◆ TASK GOAL
Go through the records and copy each line where the string "with" occurs.

◆ DATA SECTION
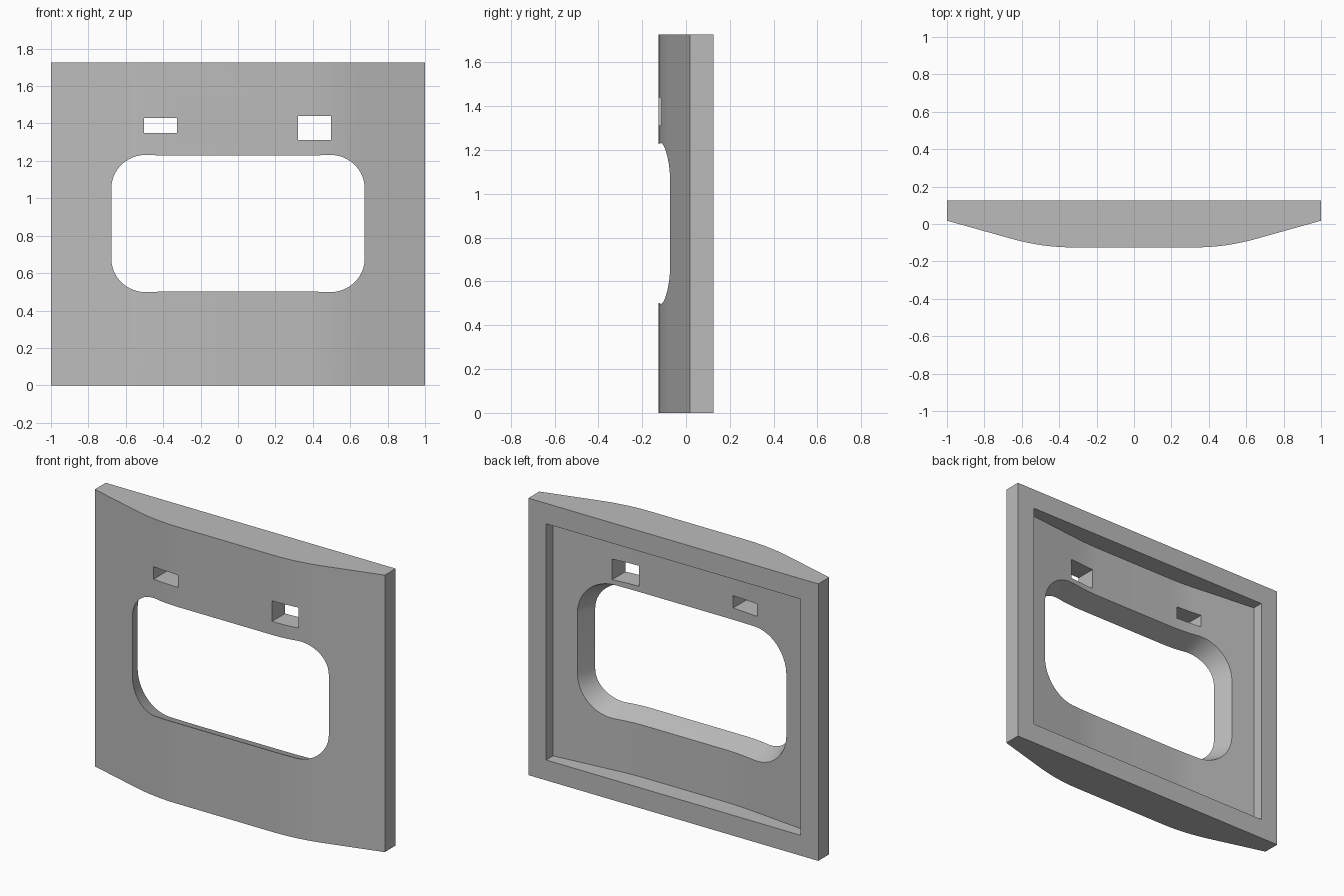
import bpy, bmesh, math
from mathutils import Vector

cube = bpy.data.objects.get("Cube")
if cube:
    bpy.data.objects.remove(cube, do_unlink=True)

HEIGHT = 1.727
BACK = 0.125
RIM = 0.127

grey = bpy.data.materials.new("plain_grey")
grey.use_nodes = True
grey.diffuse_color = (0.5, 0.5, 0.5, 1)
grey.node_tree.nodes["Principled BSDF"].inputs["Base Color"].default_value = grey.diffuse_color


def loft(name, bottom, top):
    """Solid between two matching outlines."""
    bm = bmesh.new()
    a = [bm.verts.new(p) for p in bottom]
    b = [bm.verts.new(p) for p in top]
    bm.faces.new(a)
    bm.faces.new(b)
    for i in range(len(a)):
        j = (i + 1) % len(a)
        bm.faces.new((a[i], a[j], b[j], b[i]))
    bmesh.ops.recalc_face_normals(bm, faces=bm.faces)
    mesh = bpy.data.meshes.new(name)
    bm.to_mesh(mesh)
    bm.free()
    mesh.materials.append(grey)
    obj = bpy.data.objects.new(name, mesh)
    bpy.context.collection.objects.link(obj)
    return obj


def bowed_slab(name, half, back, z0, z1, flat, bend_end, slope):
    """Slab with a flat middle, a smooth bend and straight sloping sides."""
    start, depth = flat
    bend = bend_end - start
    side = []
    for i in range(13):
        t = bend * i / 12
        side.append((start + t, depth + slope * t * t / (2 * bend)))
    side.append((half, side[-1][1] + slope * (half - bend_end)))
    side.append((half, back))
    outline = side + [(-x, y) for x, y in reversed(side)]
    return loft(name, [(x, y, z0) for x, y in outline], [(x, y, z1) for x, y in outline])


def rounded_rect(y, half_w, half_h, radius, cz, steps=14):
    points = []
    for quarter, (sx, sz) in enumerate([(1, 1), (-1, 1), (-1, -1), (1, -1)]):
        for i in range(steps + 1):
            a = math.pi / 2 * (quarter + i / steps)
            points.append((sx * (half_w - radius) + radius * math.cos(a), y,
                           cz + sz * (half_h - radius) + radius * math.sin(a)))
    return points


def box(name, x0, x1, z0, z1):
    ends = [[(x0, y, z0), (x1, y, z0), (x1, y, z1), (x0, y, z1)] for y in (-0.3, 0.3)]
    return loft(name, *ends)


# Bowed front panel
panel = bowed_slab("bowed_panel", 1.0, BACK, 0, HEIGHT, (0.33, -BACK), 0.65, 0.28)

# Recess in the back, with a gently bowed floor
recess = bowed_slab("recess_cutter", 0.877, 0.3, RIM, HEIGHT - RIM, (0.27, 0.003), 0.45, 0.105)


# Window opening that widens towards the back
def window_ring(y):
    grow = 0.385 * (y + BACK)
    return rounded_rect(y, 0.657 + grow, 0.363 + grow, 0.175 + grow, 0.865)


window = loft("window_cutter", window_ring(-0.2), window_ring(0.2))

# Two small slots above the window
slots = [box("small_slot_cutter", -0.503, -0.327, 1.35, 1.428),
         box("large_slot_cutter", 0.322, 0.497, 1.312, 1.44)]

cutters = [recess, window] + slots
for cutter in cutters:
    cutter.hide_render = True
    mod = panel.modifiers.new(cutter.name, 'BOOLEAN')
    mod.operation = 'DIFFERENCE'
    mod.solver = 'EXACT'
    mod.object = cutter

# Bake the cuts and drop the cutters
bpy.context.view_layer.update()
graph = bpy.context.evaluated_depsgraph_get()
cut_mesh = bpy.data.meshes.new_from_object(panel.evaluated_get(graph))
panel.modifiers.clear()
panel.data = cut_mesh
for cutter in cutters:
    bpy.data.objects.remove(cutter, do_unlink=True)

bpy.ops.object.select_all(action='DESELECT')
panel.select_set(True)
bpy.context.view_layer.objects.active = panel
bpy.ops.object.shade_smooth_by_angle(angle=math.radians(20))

---

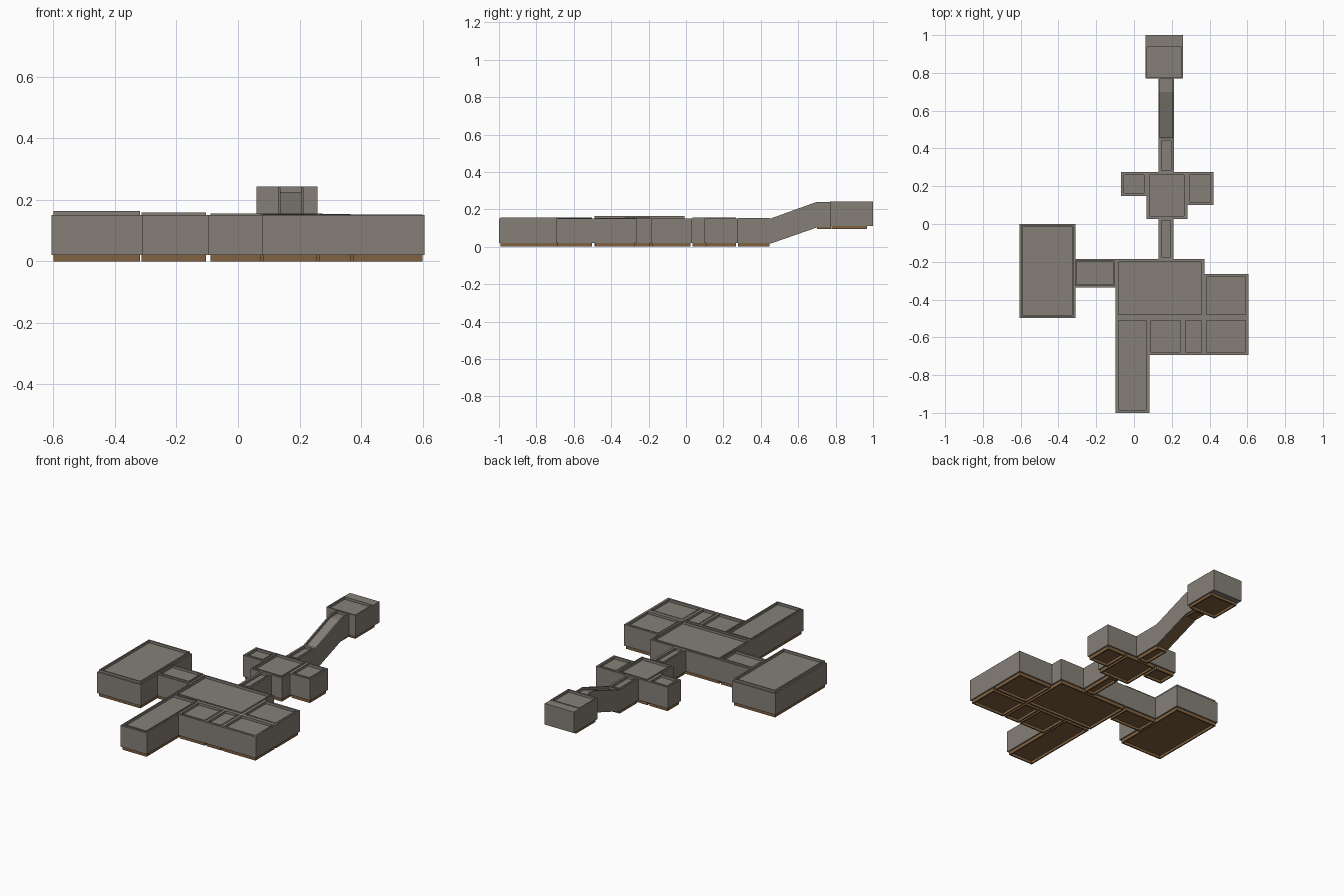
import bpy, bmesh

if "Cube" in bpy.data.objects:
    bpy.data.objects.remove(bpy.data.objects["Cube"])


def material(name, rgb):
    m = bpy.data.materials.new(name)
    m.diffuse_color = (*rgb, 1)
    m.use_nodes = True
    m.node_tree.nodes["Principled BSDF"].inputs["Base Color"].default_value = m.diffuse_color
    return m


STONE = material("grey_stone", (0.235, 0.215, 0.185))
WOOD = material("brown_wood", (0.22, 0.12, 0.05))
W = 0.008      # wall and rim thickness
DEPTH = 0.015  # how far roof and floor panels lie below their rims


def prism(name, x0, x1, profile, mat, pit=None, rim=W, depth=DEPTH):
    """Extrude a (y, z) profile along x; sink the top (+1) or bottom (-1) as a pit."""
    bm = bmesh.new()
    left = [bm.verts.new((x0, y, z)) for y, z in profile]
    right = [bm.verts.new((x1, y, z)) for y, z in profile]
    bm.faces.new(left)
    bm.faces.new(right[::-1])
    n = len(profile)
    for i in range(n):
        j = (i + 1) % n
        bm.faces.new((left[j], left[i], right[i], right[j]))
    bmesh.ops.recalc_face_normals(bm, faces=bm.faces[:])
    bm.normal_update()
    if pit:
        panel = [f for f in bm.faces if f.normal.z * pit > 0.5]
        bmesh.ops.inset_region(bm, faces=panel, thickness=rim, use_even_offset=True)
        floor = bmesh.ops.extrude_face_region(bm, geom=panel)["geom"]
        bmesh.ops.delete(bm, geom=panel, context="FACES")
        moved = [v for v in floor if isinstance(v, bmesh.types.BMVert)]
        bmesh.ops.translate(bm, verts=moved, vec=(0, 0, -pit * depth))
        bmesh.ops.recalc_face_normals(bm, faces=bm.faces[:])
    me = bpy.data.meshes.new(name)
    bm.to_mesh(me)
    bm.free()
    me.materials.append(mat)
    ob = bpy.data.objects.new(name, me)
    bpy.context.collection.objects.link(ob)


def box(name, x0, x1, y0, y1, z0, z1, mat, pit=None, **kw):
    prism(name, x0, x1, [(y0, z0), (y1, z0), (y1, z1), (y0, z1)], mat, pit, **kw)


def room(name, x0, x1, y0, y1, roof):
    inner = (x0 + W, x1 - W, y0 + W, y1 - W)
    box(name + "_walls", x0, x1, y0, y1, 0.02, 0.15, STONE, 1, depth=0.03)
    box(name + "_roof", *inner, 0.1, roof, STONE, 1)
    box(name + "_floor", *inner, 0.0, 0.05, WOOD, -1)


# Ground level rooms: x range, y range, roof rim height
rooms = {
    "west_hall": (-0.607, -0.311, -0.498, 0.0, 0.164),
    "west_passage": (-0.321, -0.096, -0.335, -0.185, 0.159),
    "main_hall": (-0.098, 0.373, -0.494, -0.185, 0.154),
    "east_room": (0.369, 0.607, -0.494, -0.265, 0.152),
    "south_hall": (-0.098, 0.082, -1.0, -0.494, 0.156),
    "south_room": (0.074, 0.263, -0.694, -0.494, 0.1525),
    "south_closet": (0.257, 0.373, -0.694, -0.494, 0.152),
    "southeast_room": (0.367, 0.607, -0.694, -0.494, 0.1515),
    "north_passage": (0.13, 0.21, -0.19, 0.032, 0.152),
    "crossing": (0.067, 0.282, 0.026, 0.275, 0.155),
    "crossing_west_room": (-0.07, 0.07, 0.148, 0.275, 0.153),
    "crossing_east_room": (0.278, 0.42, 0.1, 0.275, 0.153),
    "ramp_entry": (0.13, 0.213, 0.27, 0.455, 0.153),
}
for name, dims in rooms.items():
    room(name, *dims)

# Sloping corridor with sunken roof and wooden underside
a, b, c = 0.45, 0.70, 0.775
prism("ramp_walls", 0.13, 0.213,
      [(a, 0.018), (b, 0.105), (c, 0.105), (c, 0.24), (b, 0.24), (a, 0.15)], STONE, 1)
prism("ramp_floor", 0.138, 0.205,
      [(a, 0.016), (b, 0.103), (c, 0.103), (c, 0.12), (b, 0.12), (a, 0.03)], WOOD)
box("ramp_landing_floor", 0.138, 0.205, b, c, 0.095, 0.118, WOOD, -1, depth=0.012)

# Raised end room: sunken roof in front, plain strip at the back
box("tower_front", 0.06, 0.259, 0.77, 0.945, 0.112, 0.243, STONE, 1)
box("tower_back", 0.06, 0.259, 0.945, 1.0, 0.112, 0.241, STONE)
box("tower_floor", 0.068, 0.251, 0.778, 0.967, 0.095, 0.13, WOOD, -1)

==

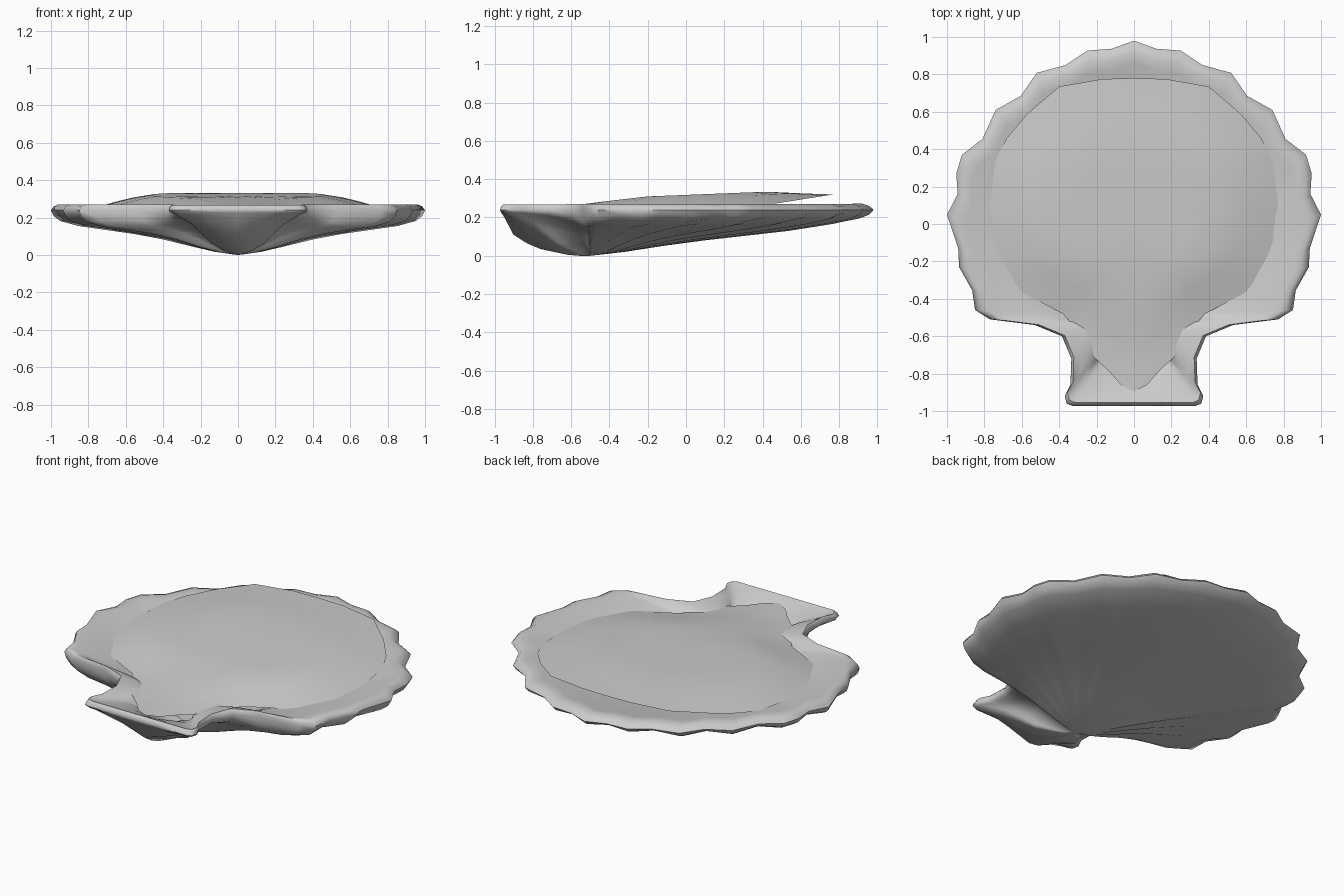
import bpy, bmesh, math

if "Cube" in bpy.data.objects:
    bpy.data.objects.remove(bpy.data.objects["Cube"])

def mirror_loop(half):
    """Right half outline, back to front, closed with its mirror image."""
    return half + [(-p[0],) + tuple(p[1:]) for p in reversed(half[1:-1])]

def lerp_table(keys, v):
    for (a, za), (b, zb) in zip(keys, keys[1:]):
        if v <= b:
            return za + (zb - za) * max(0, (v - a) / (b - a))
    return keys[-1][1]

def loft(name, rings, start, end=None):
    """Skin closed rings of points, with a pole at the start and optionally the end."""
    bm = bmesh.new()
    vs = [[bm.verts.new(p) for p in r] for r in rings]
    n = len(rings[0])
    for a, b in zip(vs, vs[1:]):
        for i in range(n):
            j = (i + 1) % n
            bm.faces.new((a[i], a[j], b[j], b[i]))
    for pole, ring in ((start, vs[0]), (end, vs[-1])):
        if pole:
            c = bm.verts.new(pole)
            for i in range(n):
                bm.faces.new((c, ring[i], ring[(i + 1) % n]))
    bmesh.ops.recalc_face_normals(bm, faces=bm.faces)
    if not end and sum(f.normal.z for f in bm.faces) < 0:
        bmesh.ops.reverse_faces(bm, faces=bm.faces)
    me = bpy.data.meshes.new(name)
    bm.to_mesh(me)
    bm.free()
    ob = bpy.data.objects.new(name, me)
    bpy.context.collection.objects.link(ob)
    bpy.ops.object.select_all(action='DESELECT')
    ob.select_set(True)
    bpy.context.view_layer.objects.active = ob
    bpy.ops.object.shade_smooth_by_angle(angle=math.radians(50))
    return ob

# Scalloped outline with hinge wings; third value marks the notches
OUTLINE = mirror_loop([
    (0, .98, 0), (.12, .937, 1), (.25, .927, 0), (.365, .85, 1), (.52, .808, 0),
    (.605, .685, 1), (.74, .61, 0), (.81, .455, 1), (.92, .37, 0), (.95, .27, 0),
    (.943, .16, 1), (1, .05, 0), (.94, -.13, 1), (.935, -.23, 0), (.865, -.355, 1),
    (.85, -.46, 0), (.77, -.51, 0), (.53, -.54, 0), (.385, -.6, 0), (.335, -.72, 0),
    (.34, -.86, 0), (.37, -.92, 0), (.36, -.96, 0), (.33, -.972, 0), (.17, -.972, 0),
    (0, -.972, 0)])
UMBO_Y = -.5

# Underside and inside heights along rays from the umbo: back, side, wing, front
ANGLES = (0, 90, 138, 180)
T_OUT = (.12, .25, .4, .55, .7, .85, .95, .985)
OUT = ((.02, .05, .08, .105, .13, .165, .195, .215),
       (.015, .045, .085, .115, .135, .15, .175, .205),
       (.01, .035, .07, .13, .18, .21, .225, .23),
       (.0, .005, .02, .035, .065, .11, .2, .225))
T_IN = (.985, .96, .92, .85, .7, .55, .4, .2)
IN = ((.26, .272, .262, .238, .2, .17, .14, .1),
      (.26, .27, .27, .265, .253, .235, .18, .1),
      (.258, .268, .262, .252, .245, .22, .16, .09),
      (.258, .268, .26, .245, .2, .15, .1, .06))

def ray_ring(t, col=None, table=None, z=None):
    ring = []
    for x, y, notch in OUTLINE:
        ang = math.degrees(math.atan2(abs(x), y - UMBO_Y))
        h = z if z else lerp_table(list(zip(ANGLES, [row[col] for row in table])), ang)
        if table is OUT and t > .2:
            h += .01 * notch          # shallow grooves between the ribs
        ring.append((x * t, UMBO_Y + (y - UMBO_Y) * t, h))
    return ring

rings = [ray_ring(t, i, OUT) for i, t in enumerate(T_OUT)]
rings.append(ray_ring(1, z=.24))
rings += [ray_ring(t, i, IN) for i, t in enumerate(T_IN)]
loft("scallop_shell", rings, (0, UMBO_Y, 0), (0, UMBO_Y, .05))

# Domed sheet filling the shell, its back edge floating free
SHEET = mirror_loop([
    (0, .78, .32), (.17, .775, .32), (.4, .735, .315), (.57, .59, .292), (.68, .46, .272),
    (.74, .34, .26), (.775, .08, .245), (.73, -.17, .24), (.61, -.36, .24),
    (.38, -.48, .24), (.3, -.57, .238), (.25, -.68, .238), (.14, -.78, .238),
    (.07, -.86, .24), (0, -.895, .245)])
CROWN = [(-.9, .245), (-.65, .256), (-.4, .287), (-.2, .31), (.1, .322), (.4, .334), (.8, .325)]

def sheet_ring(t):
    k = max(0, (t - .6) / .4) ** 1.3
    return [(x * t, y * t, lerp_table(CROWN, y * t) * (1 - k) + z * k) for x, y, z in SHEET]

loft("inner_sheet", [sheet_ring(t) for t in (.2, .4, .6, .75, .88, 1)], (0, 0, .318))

◆ FINISHED EXERCISE
    """Slab with a flat middle, a smooth bend and straight sloping sides."""
# Recess in the back, with a gently bowed floor
# Sloping corridor with sunken roof and wooden underside
    """Right half outline, back to front, closed with its mirror image."""
    """Skin closed rings of points, with a pole at the start and optionally the end."""
# Scalloped outline with hinge wings; third value marks the notches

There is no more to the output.